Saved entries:
━━━

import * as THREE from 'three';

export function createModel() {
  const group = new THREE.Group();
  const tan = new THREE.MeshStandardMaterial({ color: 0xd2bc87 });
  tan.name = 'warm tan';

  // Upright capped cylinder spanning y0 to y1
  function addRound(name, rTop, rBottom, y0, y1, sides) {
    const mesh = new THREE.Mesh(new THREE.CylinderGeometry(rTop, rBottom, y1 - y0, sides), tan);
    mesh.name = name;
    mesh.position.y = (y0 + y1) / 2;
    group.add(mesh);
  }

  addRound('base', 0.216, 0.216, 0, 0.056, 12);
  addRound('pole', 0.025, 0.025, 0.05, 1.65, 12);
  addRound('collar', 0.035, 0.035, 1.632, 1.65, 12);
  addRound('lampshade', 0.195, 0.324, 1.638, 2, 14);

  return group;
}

━━━

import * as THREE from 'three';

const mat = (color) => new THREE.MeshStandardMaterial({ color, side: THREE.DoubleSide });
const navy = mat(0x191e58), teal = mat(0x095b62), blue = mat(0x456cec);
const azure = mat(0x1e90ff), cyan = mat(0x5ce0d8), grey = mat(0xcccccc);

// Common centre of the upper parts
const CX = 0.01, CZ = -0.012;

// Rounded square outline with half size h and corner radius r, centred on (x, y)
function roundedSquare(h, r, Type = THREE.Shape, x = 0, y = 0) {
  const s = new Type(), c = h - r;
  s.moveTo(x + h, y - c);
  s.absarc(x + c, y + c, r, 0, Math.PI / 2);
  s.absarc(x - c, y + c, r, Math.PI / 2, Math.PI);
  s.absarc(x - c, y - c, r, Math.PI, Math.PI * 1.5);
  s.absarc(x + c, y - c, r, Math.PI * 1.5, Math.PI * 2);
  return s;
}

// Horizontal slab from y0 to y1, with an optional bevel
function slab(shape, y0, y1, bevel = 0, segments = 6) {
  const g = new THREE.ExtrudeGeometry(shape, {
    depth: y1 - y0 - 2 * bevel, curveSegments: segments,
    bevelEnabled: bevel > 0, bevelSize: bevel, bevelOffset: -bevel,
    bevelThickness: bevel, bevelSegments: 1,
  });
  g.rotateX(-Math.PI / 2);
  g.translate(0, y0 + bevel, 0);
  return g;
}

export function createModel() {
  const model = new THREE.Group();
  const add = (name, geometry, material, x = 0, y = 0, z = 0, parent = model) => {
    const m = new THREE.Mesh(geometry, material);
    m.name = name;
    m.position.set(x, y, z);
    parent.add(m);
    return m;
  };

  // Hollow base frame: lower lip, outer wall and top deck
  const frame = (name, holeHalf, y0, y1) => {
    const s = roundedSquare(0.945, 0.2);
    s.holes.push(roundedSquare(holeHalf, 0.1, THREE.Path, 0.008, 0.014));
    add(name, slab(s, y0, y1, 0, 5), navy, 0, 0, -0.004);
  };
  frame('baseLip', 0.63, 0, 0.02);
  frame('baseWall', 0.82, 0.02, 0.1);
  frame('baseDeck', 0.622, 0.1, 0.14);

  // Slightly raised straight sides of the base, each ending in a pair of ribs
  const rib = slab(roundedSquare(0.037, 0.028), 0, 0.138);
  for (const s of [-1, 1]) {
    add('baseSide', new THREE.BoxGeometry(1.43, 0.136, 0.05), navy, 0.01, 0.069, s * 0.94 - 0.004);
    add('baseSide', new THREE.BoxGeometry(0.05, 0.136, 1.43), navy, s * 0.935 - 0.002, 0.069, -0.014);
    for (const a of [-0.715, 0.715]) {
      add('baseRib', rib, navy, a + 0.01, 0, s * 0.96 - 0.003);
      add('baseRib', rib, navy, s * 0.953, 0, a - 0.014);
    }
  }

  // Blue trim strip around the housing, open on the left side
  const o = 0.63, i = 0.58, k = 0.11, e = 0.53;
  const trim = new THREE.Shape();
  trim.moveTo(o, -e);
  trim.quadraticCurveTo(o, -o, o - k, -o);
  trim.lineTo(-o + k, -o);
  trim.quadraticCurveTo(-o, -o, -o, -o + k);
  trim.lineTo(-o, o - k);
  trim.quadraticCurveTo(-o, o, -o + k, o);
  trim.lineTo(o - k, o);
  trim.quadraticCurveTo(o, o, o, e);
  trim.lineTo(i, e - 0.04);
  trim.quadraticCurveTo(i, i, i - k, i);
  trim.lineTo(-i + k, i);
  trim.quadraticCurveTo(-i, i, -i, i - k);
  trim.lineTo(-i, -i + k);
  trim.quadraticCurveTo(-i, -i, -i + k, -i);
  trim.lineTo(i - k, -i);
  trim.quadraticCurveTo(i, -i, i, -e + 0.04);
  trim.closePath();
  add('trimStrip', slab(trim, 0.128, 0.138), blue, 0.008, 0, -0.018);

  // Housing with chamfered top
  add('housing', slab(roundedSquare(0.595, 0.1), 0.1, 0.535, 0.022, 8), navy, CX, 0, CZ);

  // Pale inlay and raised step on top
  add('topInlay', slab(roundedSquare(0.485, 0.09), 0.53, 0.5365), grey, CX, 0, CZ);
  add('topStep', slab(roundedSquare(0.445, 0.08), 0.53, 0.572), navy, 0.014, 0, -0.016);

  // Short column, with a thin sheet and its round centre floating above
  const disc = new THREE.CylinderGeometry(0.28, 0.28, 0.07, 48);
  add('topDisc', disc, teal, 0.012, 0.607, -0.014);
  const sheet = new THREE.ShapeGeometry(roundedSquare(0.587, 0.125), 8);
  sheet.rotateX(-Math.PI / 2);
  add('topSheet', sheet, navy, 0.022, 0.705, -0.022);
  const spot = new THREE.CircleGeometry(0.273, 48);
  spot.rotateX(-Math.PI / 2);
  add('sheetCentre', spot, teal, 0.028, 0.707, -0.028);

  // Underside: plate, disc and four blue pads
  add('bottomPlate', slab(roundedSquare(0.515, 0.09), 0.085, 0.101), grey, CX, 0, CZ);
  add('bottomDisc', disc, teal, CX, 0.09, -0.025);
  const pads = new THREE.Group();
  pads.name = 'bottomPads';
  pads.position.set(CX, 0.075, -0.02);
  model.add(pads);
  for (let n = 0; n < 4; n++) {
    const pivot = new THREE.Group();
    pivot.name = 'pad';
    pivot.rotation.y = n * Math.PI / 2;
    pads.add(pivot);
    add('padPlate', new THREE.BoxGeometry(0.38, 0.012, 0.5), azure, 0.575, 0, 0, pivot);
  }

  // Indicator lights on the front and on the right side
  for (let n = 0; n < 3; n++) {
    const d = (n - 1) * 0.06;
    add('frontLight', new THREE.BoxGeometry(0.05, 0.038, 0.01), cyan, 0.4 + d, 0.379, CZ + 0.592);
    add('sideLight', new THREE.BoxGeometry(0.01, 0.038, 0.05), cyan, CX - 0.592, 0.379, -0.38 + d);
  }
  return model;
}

━━━

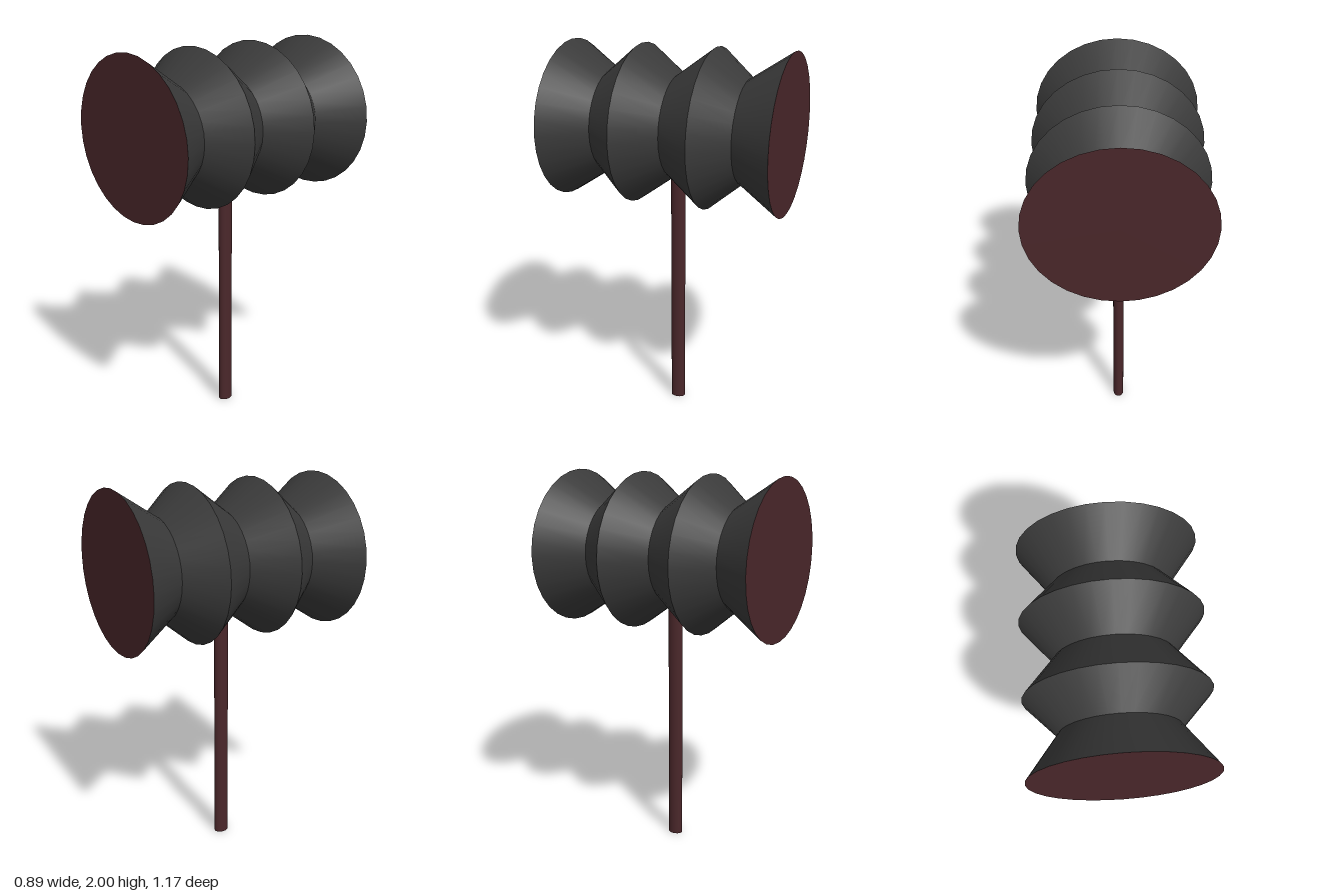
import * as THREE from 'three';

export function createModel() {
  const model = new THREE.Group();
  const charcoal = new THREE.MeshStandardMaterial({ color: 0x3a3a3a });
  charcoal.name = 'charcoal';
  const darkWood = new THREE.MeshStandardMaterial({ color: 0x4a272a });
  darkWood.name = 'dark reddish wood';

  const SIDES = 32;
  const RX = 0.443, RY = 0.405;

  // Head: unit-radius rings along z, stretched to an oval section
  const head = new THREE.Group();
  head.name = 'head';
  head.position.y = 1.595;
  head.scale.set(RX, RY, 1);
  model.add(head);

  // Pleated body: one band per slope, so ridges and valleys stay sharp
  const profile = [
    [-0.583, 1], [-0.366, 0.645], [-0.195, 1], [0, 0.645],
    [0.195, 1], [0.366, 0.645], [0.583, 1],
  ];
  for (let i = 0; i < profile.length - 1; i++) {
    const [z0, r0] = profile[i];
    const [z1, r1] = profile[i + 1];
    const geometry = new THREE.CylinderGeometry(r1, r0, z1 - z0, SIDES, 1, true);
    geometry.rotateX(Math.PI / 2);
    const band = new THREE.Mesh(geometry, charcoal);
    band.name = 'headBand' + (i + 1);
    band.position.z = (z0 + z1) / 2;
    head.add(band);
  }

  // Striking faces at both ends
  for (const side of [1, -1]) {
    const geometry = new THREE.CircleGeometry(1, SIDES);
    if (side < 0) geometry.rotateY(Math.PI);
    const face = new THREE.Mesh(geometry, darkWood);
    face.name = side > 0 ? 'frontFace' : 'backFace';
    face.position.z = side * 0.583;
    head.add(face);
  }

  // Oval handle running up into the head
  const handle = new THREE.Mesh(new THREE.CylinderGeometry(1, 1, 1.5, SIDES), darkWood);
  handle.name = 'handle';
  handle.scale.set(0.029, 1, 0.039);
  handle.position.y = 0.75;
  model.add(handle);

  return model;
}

━━━

▶ [Your goal] All lines of the records above that carry the word "cyan" should be listed.

▶ [Answer section]
const azure = mat(0x1e90ff), cyan = mat(0x5ce0d8), grey = mat(0xcccccc);
    add('frontLight', new THREE.BoxGeometry(0.05, 0.038, 0.01), cyan, 0.4 + d, 0.379, CZ + 0.592);
    add('sideLight', new THREE.BoxGeometry(0.01, 0.038, 0.05), cyan, CX - 0.592, 0.379, -0.38 + d);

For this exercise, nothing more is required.